Typically, when we are commissioned to create inflatable artwork, the project is designed to remain inflated. However, Jeffrey Einhorn, a New York artist, asked us to design an inflatable head that would gradually deflate over time. Why? To make a point via his exhibition at The Warehouse Gallery.
According to Jeffrey, "The piece is supposed to be durational and meant to change over time. It's about the deflation process, and what it can physically do to the body. It was important to me, as an artist, that the viewer could participate, and watch the decline of the work."
Balloons such as these would normally be considered cold-air inflatables. However, this exhibit required a bit of rethinking in order to make it deflate slowly and progressively. The end result is a shell stuffed with large, latex balloons that (like any other balloons) gradually lose air. As they leak, the overall piece begins to shrink and change. Just the effect the artist was after for his exhibit.

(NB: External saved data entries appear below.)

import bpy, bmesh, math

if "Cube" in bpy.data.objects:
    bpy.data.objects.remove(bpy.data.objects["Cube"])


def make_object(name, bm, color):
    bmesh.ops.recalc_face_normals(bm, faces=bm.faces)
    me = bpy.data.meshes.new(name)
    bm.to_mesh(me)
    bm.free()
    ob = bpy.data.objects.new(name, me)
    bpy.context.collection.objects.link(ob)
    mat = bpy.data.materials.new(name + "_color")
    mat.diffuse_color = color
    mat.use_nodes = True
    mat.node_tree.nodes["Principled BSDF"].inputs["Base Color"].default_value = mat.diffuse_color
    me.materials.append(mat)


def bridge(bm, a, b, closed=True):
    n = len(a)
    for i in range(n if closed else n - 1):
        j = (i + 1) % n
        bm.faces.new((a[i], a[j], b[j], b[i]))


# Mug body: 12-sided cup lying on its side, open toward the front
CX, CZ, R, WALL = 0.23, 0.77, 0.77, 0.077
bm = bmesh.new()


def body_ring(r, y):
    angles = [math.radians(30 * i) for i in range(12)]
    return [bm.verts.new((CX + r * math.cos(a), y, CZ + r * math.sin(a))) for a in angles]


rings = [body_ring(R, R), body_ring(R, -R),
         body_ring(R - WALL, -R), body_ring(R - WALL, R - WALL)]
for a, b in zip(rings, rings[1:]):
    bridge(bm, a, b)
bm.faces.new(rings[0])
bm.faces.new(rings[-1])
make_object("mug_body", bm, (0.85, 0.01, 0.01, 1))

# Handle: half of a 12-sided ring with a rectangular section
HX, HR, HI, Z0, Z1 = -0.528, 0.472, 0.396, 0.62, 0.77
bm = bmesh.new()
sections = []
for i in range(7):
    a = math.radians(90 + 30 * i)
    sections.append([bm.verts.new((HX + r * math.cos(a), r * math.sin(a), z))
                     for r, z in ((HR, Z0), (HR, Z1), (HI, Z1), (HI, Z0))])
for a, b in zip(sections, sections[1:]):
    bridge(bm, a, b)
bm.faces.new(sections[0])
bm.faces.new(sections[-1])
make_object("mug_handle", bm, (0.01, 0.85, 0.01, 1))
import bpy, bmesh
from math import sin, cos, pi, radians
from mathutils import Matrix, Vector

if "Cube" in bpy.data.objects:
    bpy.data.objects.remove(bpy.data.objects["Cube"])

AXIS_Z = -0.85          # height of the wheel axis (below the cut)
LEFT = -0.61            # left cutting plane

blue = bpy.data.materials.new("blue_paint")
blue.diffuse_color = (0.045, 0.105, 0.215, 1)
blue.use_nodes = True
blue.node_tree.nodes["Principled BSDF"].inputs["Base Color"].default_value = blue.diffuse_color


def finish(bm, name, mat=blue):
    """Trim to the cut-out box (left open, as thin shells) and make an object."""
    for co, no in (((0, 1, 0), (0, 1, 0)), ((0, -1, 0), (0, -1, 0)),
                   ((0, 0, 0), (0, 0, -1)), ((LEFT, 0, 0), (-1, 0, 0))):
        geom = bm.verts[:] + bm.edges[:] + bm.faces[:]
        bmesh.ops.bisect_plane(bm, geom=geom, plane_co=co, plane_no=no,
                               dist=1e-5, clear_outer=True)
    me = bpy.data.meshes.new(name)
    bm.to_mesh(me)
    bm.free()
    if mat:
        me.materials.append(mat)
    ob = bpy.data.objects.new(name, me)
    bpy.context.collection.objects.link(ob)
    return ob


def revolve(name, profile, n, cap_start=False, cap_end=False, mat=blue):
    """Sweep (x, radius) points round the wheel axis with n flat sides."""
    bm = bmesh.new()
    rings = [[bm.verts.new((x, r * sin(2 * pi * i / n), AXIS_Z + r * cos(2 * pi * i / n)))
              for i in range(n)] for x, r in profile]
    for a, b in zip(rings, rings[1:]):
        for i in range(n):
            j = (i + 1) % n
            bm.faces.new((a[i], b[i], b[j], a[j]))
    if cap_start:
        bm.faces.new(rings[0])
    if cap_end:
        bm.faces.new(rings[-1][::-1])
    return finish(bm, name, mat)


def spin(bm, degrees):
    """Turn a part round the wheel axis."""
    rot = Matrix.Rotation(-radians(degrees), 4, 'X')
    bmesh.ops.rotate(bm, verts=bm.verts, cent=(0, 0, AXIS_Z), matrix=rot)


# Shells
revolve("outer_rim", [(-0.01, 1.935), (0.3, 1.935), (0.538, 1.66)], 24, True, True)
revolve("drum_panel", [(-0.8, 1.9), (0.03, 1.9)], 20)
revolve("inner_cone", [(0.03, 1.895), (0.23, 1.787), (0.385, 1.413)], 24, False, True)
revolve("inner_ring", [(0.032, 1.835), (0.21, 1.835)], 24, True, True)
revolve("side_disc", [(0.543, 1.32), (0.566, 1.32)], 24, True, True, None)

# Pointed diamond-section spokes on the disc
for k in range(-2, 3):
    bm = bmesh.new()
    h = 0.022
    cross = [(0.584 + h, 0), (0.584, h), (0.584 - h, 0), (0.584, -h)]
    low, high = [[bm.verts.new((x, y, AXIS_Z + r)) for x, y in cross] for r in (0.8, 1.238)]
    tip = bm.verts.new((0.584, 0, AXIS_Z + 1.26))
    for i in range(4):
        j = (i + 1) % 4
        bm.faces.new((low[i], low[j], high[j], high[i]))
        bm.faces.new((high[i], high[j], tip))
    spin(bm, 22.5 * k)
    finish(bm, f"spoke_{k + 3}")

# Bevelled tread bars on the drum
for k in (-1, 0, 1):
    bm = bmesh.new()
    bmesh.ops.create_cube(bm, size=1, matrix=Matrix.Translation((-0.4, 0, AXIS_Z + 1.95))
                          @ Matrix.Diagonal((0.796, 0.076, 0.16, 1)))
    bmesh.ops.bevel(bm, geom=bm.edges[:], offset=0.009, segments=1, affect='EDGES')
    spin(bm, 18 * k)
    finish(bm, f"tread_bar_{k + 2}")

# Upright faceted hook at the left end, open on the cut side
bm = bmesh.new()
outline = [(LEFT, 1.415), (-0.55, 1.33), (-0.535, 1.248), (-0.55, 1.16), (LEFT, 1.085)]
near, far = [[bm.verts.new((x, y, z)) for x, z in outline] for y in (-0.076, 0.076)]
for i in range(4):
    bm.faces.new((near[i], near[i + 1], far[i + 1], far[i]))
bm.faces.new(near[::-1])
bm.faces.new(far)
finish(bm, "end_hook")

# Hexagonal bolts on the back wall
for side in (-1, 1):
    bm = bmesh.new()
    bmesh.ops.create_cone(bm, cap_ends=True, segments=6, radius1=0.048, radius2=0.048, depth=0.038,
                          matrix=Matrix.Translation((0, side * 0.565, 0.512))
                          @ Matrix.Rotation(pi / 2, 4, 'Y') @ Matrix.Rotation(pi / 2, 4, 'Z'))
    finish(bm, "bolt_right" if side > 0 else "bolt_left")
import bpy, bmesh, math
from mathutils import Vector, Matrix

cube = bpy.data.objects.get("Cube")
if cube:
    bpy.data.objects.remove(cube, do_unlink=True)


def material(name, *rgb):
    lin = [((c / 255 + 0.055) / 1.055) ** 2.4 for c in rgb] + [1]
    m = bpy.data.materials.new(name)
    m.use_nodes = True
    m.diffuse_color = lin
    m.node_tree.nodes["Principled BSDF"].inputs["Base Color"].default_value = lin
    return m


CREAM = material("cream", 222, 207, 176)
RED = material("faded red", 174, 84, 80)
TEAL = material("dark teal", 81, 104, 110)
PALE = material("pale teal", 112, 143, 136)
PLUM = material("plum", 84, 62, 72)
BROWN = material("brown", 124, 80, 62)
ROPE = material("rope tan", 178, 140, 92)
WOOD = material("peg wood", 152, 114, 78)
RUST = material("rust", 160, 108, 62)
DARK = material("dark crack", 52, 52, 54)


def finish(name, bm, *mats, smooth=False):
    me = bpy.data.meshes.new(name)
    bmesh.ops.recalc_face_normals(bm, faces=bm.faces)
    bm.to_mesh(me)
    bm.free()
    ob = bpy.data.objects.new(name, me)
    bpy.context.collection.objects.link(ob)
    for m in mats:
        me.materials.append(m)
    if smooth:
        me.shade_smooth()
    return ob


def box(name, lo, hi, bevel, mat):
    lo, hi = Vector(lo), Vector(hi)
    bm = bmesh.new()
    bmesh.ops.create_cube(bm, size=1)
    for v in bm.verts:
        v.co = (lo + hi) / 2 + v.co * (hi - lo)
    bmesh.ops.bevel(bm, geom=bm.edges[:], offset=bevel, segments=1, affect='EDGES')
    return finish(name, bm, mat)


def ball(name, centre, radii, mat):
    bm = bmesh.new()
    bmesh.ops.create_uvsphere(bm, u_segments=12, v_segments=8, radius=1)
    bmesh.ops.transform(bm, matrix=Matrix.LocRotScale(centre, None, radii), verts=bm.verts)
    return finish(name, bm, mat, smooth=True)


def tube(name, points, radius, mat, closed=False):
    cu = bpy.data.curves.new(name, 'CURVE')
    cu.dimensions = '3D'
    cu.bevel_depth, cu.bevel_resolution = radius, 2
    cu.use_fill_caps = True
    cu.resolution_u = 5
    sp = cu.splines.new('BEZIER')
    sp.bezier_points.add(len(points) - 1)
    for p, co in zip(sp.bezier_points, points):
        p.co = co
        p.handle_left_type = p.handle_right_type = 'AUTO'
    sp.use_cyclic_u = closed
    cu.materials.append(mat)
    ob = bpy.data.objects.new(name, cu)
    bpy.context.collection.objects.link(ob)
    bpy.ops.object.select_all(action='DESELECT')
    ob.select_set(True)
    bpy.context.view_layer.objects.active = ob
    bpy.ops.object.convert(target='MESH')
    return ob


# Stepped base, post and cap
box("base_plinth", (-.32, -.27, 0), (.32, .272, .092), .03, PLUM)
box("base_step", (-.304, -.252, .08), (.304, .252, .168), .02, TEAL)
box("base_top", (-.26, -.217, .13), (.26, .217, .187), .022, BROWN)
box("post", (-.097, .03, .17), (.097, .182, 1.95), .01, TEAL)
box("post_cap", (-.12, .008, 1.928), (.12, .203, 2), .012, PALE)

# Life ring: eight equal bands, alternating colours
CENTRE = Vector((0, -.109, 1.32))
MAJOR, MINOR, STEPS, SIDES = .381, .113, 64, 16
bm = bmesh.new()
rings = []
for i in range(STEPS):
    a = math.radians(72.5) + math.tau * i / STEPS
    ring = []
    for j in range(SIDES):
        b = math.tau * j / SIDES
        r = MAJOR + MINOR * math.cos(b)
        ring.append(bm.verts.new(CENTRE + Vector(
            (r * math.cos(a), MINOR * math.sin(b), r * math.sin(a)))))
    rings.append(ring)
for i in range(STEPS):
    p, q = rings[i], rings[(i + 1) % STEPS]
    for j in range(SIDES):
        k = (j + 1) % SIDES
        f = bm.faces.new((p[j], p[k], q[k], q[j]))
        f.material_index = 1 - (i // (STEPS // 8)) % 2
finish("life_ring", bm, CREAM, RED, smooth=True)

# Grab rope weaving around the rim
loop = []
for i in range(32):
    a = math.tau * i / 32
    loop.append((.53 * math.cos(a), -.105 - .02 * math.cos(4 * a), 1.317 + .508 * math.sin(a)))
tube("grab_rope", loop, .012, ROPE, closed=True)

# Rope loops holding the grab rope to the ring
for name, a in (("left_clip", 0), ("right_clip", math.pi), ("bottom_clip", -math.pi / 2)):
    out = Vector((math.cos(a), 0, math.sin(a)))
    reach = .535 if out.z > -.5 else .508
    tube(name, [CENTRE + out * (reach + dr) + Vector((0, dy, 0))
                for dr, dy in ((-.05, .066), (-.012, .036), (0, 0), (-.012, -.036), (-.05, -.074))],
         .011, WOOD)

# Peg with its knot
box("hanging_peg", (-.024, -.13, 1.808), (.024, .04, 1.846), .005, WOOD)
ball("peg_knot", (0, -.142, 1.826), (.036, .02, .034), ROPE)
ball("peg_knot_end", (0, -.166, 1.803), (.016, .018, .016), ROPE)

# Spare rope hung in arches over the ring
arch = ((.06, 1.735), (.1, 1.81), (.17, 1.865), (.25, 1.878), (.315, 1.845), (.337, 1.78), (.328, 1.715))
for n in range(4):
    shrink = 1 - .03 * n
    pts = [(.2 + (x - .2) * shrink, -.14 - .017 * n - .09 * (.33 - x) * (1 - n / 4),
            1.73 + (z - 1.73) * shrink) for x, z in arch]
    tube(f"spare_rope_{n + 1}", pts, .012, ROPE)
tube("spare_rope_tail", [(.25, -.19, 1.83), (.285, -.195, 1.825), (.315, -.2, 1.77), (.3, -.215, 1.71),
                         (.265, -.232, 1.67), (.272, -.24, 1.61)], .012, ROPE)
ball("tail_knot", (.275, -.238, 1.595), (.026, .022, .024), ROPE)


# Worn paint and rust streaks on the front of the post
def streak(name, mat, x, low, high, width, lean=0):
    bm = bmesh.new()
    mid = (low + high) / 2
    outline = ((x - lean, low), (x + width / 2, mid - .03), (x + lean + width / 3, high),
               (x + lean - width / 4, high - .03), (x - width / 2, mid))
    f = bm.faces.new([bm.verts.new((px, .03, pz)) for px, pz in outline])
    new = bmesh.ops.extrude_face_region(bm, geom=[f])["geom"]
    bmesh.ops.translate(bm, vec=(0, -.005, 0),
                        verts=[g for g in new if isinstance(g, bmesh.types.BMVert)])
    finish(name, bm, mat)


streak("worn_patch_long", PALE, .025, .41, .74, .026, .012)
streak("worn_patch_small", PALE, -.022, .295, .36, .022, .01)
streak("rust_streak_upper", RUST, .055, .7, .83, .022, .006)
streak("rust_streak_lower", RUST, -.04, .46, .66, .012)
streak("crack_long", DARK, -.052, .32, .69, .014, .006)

We love the truly unusual ways inflatables are being used these days. We've come a long way from the time of inflatables performing strictly as marketing tools. It's exciting to watch them adapt and morph into so many roles.